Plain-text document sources

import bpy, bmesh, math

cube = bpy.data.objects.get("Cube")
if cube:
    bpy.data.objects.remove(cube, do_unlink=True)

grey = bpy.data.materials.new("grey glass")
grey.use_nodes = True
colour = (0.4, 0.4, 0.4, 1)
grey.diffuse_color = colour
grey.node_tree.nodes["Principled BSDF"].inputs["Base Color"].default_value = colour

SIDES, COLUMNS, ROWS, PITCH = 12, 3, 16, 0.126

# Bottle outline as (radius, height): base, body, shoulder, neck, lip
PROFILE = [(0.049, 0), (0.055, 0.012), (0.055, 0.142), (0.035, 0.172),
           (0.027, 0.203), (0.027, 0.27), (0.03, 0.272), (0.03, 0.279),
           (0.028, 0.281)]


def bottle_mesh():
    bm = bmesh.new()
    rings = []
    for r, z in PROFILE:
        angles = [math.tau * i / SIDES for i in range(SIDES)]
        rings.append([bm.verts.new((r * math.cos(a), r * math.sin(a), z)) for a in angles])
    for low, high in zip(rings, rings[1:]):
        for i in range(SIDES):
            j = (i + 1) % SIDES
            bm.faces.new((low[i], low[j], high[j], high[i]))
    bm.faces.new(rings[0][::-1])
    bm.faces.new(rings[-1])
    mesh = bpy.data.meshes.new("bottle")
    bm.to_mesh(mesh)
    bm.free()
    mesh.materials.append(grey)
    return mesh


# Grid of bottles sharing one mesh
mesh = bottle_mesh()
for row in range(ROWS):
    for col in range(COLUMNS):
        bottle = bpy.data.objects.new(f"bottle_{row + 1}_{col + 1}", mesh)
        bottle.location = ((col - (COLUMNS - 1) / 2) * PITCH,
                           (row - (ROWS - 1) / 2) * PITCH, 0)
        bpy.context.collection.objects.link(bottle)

Your objective.
Only the lines from the one with "mesh = bottle_mesh()" through the final line above belong in the answer, each reproduced word for word.

Output for this task.
mesh = bottle_mesh()
for row in range(ROWS):
    for col in range(COLUMNS):
        bottle = bpy.data.objects.new(f"bottle_{row + 1}_{col + 1}", mesh)
        bottle.location = ((col - (COLUMNS - 1) / 2) * PITCH,
                           (row - (ROWS - 1) / 2) * PITCH, 0)
        bpy.context.collection.objects.link(bottle)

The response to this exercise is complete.